January 31, 2000
WOODINVILLE--Woodinville Fire & Life Safety District (WFLSD) Deputy Chief Dominick Marzano arrived at his new job with the Kent Fire Dept. last Thursday, the day after finishing his tenure with WFLSD. Co-workers say his departure leaves a big hole that will be hard to fill.
"Dominick's leaving is obviously a significant loss to our department," said Chief Steve Smith. "He has been an excellent employee and excellent deputy chief. But I understand that this is a good career move for him."
"You won't find anyone in this department who isn't sorry to see Dominick go," said Lt. Tad Wineman. "He has been such an important part of this department and is very easy to work with. The Fire Commissioners will decide whether to fill that position with someone else, but no decision has been made yet."
Marzano said he will still live in Woodinville, and hopes friends will not forget that he's just a phone call away if they need help for any reason.
"This move is a good career opportunity, to step up to a department three times the size of Woodinville's," said Marzano. "I have career ambitions, and this fits right in, giving me more responsibilities. I want to be busy, I like what I do; I'm looking to get better at what I do and this move will allow that.
"I've gone through a rigorous process, during the 12 years I've been here, to qualify for the Kent job, which I suppose is why they hired me. That's not bragging, but just a result of the fact that I've done well because many people here have helped me do well. I've enjoyed good relations with other fire departments and local officials. That has allowed me to grow, along with the city of Woodinville's growth since incorporation. I've worked closely with Ray Sturtz and Marie Stake in developing the city's emergency response program."
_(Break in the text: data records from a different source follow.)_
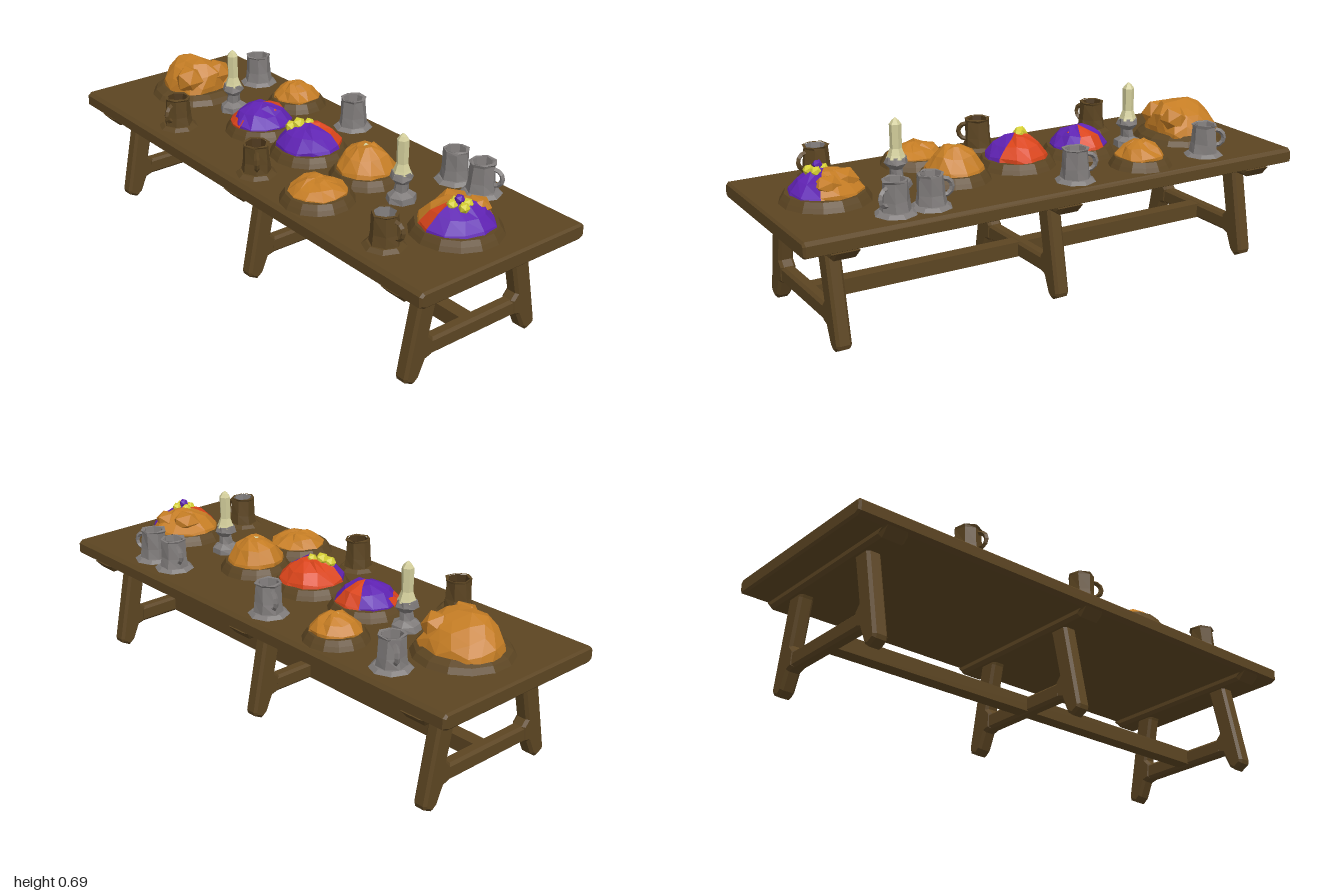
import * as THREE from 'three';

const mat = (name, color, side = THREE.FrontSide) => {
  const m = new THREE.MeshStandardMaterial({ color, side, flatShading: true });
  m.name = name;
  return m;
};

export function createModel() {
  const root = new THREE.Group();
  root.name = 'feastTable';
  const D = THREE.DoubleSide;
  const wood = mat('wood', 0x5c4522);
  const darkWood = mat('dark wood', 0x4a3519, D);
  const orange = mat('roast orange', 0xc57d24, D);
  const purple = mat('purple', 0x5f22b2, D);
  const red = mat('red orange', 0xd9441a, D);
  const yellow = mat('yellow', 0xd6d032);
  const cream = mat('cream wax', 0xd2cd9a);
  const grey = mat('pewter', 0x7f7b7a, D);

  const add = (parent, geo, m, name, x = 0, y = 0, z = 0) => {
    const mesh = new THREE.Mesh(geo, m);
    mesh.name = name;
    mesh.position.set(x, y, z);
    parent.add(mesh);
    return mesh;
  };
  const group = (name, x = 0, y = 0, z = 0) => {
    const g = new THREE.Group();
    g.name = name;
    g.position.set(x, y, z);
    root.add(g);
    return g;
  };
  // Position based wobble, so shared corners stay joined
  const wobble = (geo, amount, seed = 1) => {
    const p = geo.attributes.position;
    for (let i = 0; i < p.count; i++) {
      const [x, y, z] = [p.getX(i), p.getY(i), p.getZ(i)].map(v => Math.round(v * 1000));
      const h = k => {
        const s = Math.sin(x * 12.9898 + y * 78.233 + z * 37.719 + k * 4.1 + seed * 9.7) * 4375.85;
        return (s - Math.floor(s) - 0.5) * 2 * amount;
      };
      p.setXYZ(i, p.getX(i) + h(1), p.getY(i) + h(2), p.getZ(i) + h(3));
    }
    geo.computeVertexNormals();
    return geo;
  };
  const lathe = (pts, n, start = 0, len = Math.PI * 2) =>
    new THREE.LatheGeometry(pts.map(p => new THREE.Vector2(...p)), n, start, len);
  // Side outline in (z, y), given thickness along x
  const slab = (pts, width, bevel) => {
    const g = new THREE.ExtrudeGeometry(new THREE.Shape(pts.map(p => new THREE.Vector2(...p))), {
      depth: width - 2 * bevel, bevelEnabled: true, bevelThickness: bevel,
      bevelSize: bevel, bevelOffset: -bevel, bevelSegments: 1
    });
    g.translate(0, 0, bevel - width / 2);
    return g.rotateY(-Math.PI / 2);
  };

  // Table top
  add(root, slab([[-0.345, 0.382], [0.345, 0.382], [0.367, 0.392], [0.367, 0.43],
    [0.353, 0.442], [-0.353, 0.442], [-0.367, 0.43], [-0.367, 0.392]], 2, 0.008), wood, 'tableTop');

  // Trestles: beam, two splayed legs and a crossbar
  const leg = [[0.235, 0.37], [0.302, 0.035], [0.298, 0.02], [0.264, 0.002], [0.24, 0.02],
    [0.213, 0.08], [0.185, 0.088], [0.18, 0.148], [0.2, 0.17], [0.163, 0.34], [0.15, 0.37]];
  for (const x of [-0.85, 0, 0.85]) {
    const g = group('trestle', x);
    add(g, slab([[-0.33, 0.35], [0.33, 0.35], [0.362, 0.384], [-0.362, 0.384]], 0.1, 0.012), wood, 'beam');
    for (const s of [1, -1])
      add(g, slab(leg.map(([z, y]) => [z * s, y]), 0.056, 0.01), wood, 'leg');
    add(g, slab([[-0.2, 0.086], [0.2, 0.086], [0.2, 0.149], [-0.2, 0.149]], 0.05, 0.01), wood, 'crossbar');
  }
  // Long stretcher
  add(root, slab([[-0.027, 0.09], [0.027, 0.09], [0.027, 0.147], [-0.027, 0.147]], 1.7, 0.008), wood, 'stretcher');

  // Dish with a dome of food; sectors are [material, start, end] in units of PI, 0 = front
  const dish = (name, x, z, r, top, sectors, seed) => {
    const g = group(name, x, 0.44, z);
    add(g, lathe([[r + 0.028, 0], [r + 0.018, 0.018], [r + 0.006, 0.036], [r - 0.02, 0.038], [0, 0.02]], 14),
      wood, 'dish');
    const h = top - 0.468;
    for (const [m, a, b] of sectors) {
      const n = Math.max(1, Math.round((b - a) * 6));
      const geo = lathe([[r, 0.02], [r * 0.96, 0.03 + h * 0.2], [r * 0.68, 0.03 + h * 0.66],
        [r * 0.32, 0.03 + h * 0.95], [0, 0.03 + h]], n, a * Math.PI, (b - a) * Math.PI);
      add(g, wobble(geo, 0.006, seed), m, 'food');
    }
    return g;
  };
  const lump = (g, m, name, r, x, y, z, sy = 1) => {
    const geo = new THREE.IcosahedronGeometry(r, 0);
    geo.scale(1, sy, 1);
    add(g, geo, m, name, x, y, z);
  };

  const crumble = dish('mixedDish', -0.27, 0.02, 0.115, 0.545, [[purple, 0, 5 / 6], [red, 5 / 6, 7 / 6], [purple, 7 / 6, 2]], 2);
  add(crumble, lathe([[0.118, 0.02], [0.119, 0.042], [0.095, 0.064]], 4, Math.PI * 1.55, Math.PI * 0.5), red, 'redEdge');
  lump(crumble, red, 'redFruit', 0.045, 0.035, 0.065, -0.02, 0.8);

  const fruit = dish('fruitDish', 0.01, 0.01, 0.122, 0.555, [[purple, 0, 2 / 3], [red, 2 / 3, 5 / 3], [purple, 5 / 3, 2]], 3);
  lump(fruit, yellow, 'yellowFruit', 0.026, -0.03, 0.112, 0.025);
  lump(fruit, yellow, 'yellowFruit', 0.024, -0.05, 0.1, 0.045);
  lump(fruit, yellow, 'yellowFruit', 0.02, -0.008, 0.115, -0.005);

  const salad = dish('grandDish', 0.77, 0, 0.135, 0.55, [[purple, 0, 5 / 6], [orange, 5 / 6, 11 / 6], [red, 11 / 6, 2]], 4);
  lump(salad, orange, 'roastPiece', 0.06, -0.05, 0.075, -0.03, 0.7);
  lump(salad, orange, 'roastPiece', 0.05, 0.02, 0.075, -0.07, 0.7);
  [[0, 0.01], [0.035, -0.01], [0.01, 0.035], [0.05, 0.02]].forEach(([x, z]) =>
    lump(salad, yellow, 'yellowFruit', 0.02, x, 0.108, z));
  lump(salad, purple, 'topFruit', 0.018, 0.02, 0.125, 0.012);

  for (const [x, z, r, top, seed] of [[-0.38, -0.23, 0.092, 0.535, 5], [0.29, -0.025, 0.11, 0.565, 6], [0.32, 0.22, 0.107, 0.52, 7]]) {
    const g = dish('bakedDish', x, z, r, top, [[orange, 0, 2]], seed);
    if (seed < 7) lump(g, cream, 'butter', 0.018, 0, top - 0.447, 0, 0.6);
  }

  // Large roast with a cut end
  const roast = group('roast', -0.74, 0.44, 0);
  add(roast, lathe([[0.18, 0], [0.165, 0.022], [0.14, 0.036], [0, 0.025]], 14), wood, 'platter', 0, 0, 0.005);
  const body = new THREE.IcosahedronGeometry(1, 2);
  const p = body.attributes.position;
  for (let i = 0; i < p.count; i++) {
    const x = Math.min(p.getX(i) * 0.155, 0.115), z = p.getZ(i) * 0.135;
    const y = Math.max(0, p.getY(i)) * 0.145 * (z < -0.04 ? 0.88 : 1) + 0.012;
    p.setXYZ(i, x, y, z);
  }
  add(roast, wobble(body, 0.008, 8), orange, 'roastBody');
  lump(roast, orange, 'drumstick', 0.06, 0.06, 0.085, 0.075);
  lump(roast, orange, 'drumstick', 0.055, 0.07, 0.09, -0.05);

  // Candles on pewter holders
  for (const x of [-0.485, 0.502]) {
    const g = group('candle', x, 0.44, 0);
    add(g, wobble(lathe([[0.055, 0], [0.05, 0.025], [0.026, 0.04], [0.024, 0.07], [0.042, 0.088], [0.034, 0.11], [0, 0.11]], 7), 0.003), grey, 'holder');
    add(g, lathe([[0.036, 0.105], [0.03, 0.118], [0.021, 0.142], [0.022, 0.228], [0.012, 0.242], [0, 0.252]], 6), cream, 'wax');
  }

  // Mugs, each on a low mound of wood
  const mug = (x, z, m, inner, turn) => {
    const g = group('mug', x, 0.44, z);
    add(g, lathe([[0.078, 0], [0.06, 0.014], [0, 0.018]], 8), m === grey ? grey : wood, 'mugFoot');
    add(g, wobble(lathe([[0.056, 0.008], [0.049, 0.05], [0.046, 0.112], [0.05, 0.12], [0.038, 0.12]], 7), 0.003, x), m, 'mugBody');
    add(g, lathe([[0.039, 0.12], [0.034, 0.085], [0, 0.08]], 7), inner, 'mugInside');
    const handle = add(g, new THREE.TorusGeometry(0.03, 0.009, 4, 6, Math.PI), m, 'mugHandle',
      Math.cos(turn) * 0.044, 0.068, -Math.sin(turn) * 0.044);
    handle.rotation.set(0, turn, -Math.PI / 2);
  };
  mug(-0.66, -0.25, grey, grey, 2.6);
  mug(-0.07, -0.265, grey, grey, 2.8);
  mug(0.5, -0.255, grey, grey, 2.9);
  mug(0.63, -0.255, grey, grey, 0.4);
  mug(-0.49, 0.255, wood, darkWood, -1.2);
  mug(0.03, 0.265, wood, darkWood, -0.6);
  mug(0.7, 0.25, wood, grey, 0.2);

  return root;
}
Marzano turned down a job offer from the State of California's Office of Emergency Services. He has been very involved with FEMA's Urban Search and Rescue system, a national network of teams in 27 regions that responds to national emergencies.
For four of the last five years, he has been a team leader with Washington Task Force I--one of those 27 teams--comprised of fire department personnel from King and Pierce Counties and the City of Seattle He took part in national responses to last year's Hurricane George, as well as the Northridge, California, earthquake of several years ago. That team has also served at the Atlanta Olympics and the Oklahoma City bombing.
Marzano will continue that involvement in Kent. Next week, he will join the other 26 national Task Force leaders at a bi-yearly Urban Search and Rescue conference in Miami.
Marzano came to Woodinville from Ohio, after taking a vote of his children for the change.
"We had come out here to my brother's wedding," he said. "They fooled me; it was one of the best summers ever in Seattle. I decided Woodinville offered a good opportunity for advancement. All the guys I worked with in Ohio are still there. A lot of us started about the same time, so there wasn't a lot of room for advancement. Although I was a lieutenant there, I had to take a cut back to Firefighter III here. You can't just start as a lieutenant in a new department, where you haven't earned respect. I had to prove myself all over again, and test my way up through the ranks.
"I appreciate and am grateful for everything Woodinville has done for me. I'm fortunate to have a lot of good relationships with people here that I won't forget. I hope I've left a positive legacy; I think I have."